To do:
Of all the lines below, output only those starting at the one with "# Torso, from" and ending at the one with "(.91, .65, .62, .75, 0, .18)], power=2.25, power_back=2.0)", both ends included, exactly as written.

:: Extracted material ::

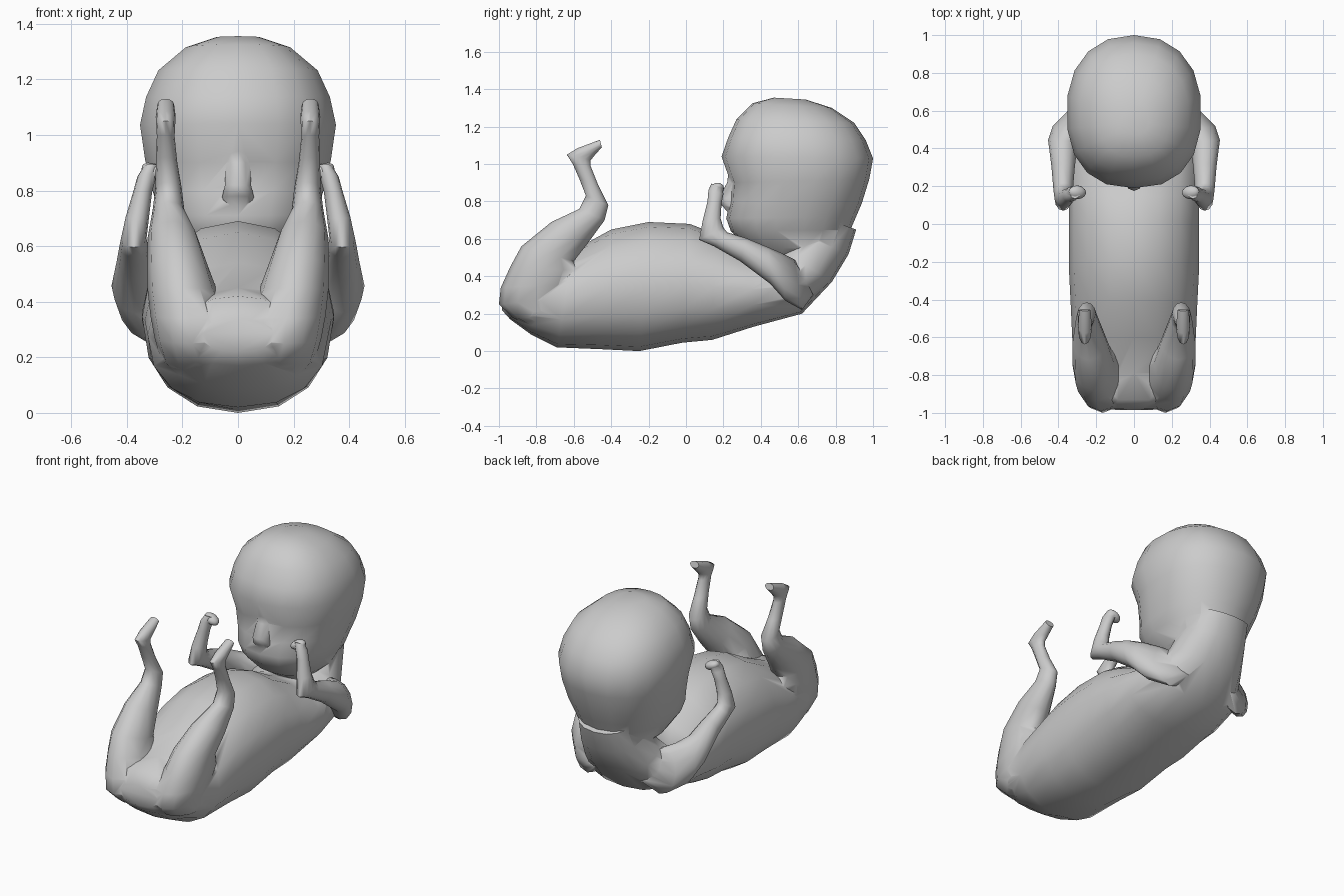
import bpy, bmesh
from math import sin, cos, pi, copysign
from mathutils import Vector, Euler


def loft(name, rings, sides=16, power=2.0, power_back=None, mirror=False):
    """Skin rings given as (y0, z0, y1, z1, x centre, half width)."""
    bm = bmesh.new()
    loops = []
    for y0, z0, y1, z1, x, w in rings:
        a, b = Vector((x, y0, z0)), Vector((x, y1, z1))
        mid, half = (a + b) / 2, (b - a) / 2
        loop = []
        for i in range(sides):
            t = 2 * pi * i / sides
            p = power if cos(t) > 0 else (power_back or power)
            c = copysign(abs(cos(t)) ** (2 / p), cos(t))
            s = copysign(abs(sin(t)) ** (2 / p), sin(t))
            loop.append(bm.verts.new(mid - half * c + Vector((w * s, 0, 0))))
        loops.append(loop)
    for p, q in zip(loops, loops[1:]):
        for i in range(sides):
            j = (i + 1) % sides
            bm.faces.new((p[i], p[j], q[j], q[i]))
    for loop in (loops[0], loops[-1]):
        bm.faces.new(loop)
    return finish(name, bm, mirror)


def blob(name, loc, scale, rot=(0, 0, 0), mirror=False):
    bm = bmesh.new()
    bmesh.ops.create_uvsphere(bm, u_segments=12, v_segments=8, radius=1)
    for v in bm.verts:
        v.co = v.co * Vector(scale)
    bmesh.ops.rotate(bm, verts=bm.verts, matrix=Euler(rot).to_matrix())
    bmesh.ops.translate(bm, verts=bm.verts, vec=loc)
    return finish(name, bm, mirror)


def finish(name, bm, mirror):
    if mirror:
        bmesh.ops.mirror(bm, geom=bm.verts[:] + bm.edges[:] + bm.faces[:],
                         axis='X', merge_dist=-1)
    bmesh.ops.recalc_face_normals(bm, faces=bm.faces)
    me = bpy.data.meshes.new(name)
    bm.to_mesh(me)
    bm.free()
    ob = bpy.data.objects.new(name, me)
    bpy.context.collection.objects.link(ob)
    return ob


# Torso, from the seat to the nape of the neck (back side, belly side)
torso = loft("body", [
    (-.985, .22, -.975, .34, 0, .13),
    (-.94, .17, -.93, .42, 0, .22),
    (-.83, .09, -.79, .45, 0, .29),
    (-.69, .02, -.60, .54, 0, .325),
    (-.45, .01, -.40, .65, 0, .335),
    (-.25, .00, -.20, .69, 0, .345),
    (-.02, .045, .02, .68, 0, .345),
    (.14, .06, .15, .63, 0, .345),
    (.36, .13, .33, .53, 0, .345),
    (.62, .20, .45, .49, 0, .31),
    (.78, .37, .50, .55, 0, .24),
    (.87, .52, .55, .65, 0, .20),
    (.91, .65, .62, .75, 0, .18)], power=2.25, power_back=2.0)

# Head, from under the chin to the crown (face side, back side)
head = loft("head", [
    (.45, .475, .72, .48, 0, .12),
    (.33, .55, .83, .55, 0, .20),
    (.24, .64, .88, .65, 0, .26),
    (.215, .71, .91, .72, 0, .285),
    (.235, .80, .94, .79, 0, .31),
    (.24, .90, .98, .92, 0, .338),
    (.19, 1.04, 1.0, 1.03, 0, .357),
    (.225, 1.14, .96, 1.13, 0, .335),
    (.27, 1.24, .90, 1.22, 0, .29),
    (.355, 1.325, .78, 1.30, 0, .19),
    (.47, 1.355, .64, 1.345, 0, .08)],
    sides=18, power=2.4, power_back=2.25)

# Nose ridge running down from the brow
nose = loft("nose", [
    (.23, .98, .30, .98, 0, .04),
    (.22, .90, .30, .90, 0, .045),
    (.175, .82, .30, .81, 0, .05),
    (.19, .78, .30, .77, 0, .06),
    (.235, .73, .30, .73, 0, .04)], sides=10)

# Legs, folded up from the seat, with shin and foot
legs = loft("legs", [
    (-.80, .12, -.60, .13, .13, .09),
    (-.92, .175, -.60, .19, .15, .125),
    (-1.0, .25, -.60, .29, .165, .135),
    (-.99, .34, -.58, .36, .175, .14),
    (-.94, .45, -.56, .43, .20, .125),
    (-.88, .56, -.60, .48, .215, .11),
    (-.72, .69, -.53, .57, .235, .09),
    (-.57, .76, -.435, .70, .25, .057),
    (-.535, .83, -.415, .78, .25, .048),
    (-.57, .92, -.47, .89, .257, .038),
    (-.605, 1.0, -.51, .99, .26, .032),
    (-.637, 1.05, -.51, 1.02, .26, .034),
    (-.58, 1.085, -.49, 1.045, .26, .036),
    (-.46, 1.13, -.45, 1.09, .26, .03)], sides=12, mirror=True)

# Arms, shoulder forward to the elbow and forearm raised
arms = loft("arms", [
    (.68, .30, .60, .46, .16, .08),
    (.62, .22, .58, .49, .25, .10),
    (.53, .27, .51, .525, .335, .095),
    (.45, .36, .44, .555, .375, .08),
    (.29, .48, .32, .605, .375, .062),
    (.15, .56, .22, .635, .375, .052),
    (.07, .595, .20, .66, .375, .046),
    (.09, .70, .185, .71, .362, .042),
    (.115, .80, .19, .79, .343, .034),
    (.12, .86, .20, .84, .328, .034),
    (.135, .895, .195, .875, .312, .028)], sides=12, mirror=True)
hands = blob("hands", (.30, .168, .868), (.05, .036, .028), (0, -.4, .1),
             mirror=True)

# Fuse everything into one skin so no inner surfaces remain
parts = [head, nose, legs, arms, hands]
bpy.context.view_layer.objects.active = torso
for part in parts:
    mod = torso.modifiers.new("Union", 'BOOLEAN')
    mod.operation, mod.solver, mod.object = 'UNION', 'EXACT', part
    mod.use_self = True
    bpy.ops.object.modifier_apply(modifier=mod.name)
for part in parts:
    bpy.data.objects.remove(part)
torso.select_set(True)
bpy.ops.object.shade_smooth_by_angle(angle=1.0)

:::

Solution to the exercise:
# Torso, from the seat to the nape of the neck (back side, belly side)
torso = loft("body", [
    (-.985, .22, -.975, .34, 0, .13),
    (-.94, .17, -.93, .42, 0, .22),
    (-.83, .09, -.79, .45, 0, .29),
    (-.69, .02, -.60, .54, 0, .325),
    (-.45, .01, -.40, .65, 0, .335),
    (-.25, .00, -.20, .69, 0, .345),
    (-.02, .045, .02, .68, 0, .345),
    (.14, .06, .15, .63, 0, .345),
    (.36, .13, .33, .53, 0, .345),
    (.62, .20, .45, .49, 0, .31),
    (.78, .37, .50, .55, 0, .24),
    (.87, .52, .55, .65, 0, .20),
    (.91, .65, .62, .75, 0, .18)], power=2.25, power_back=2.0)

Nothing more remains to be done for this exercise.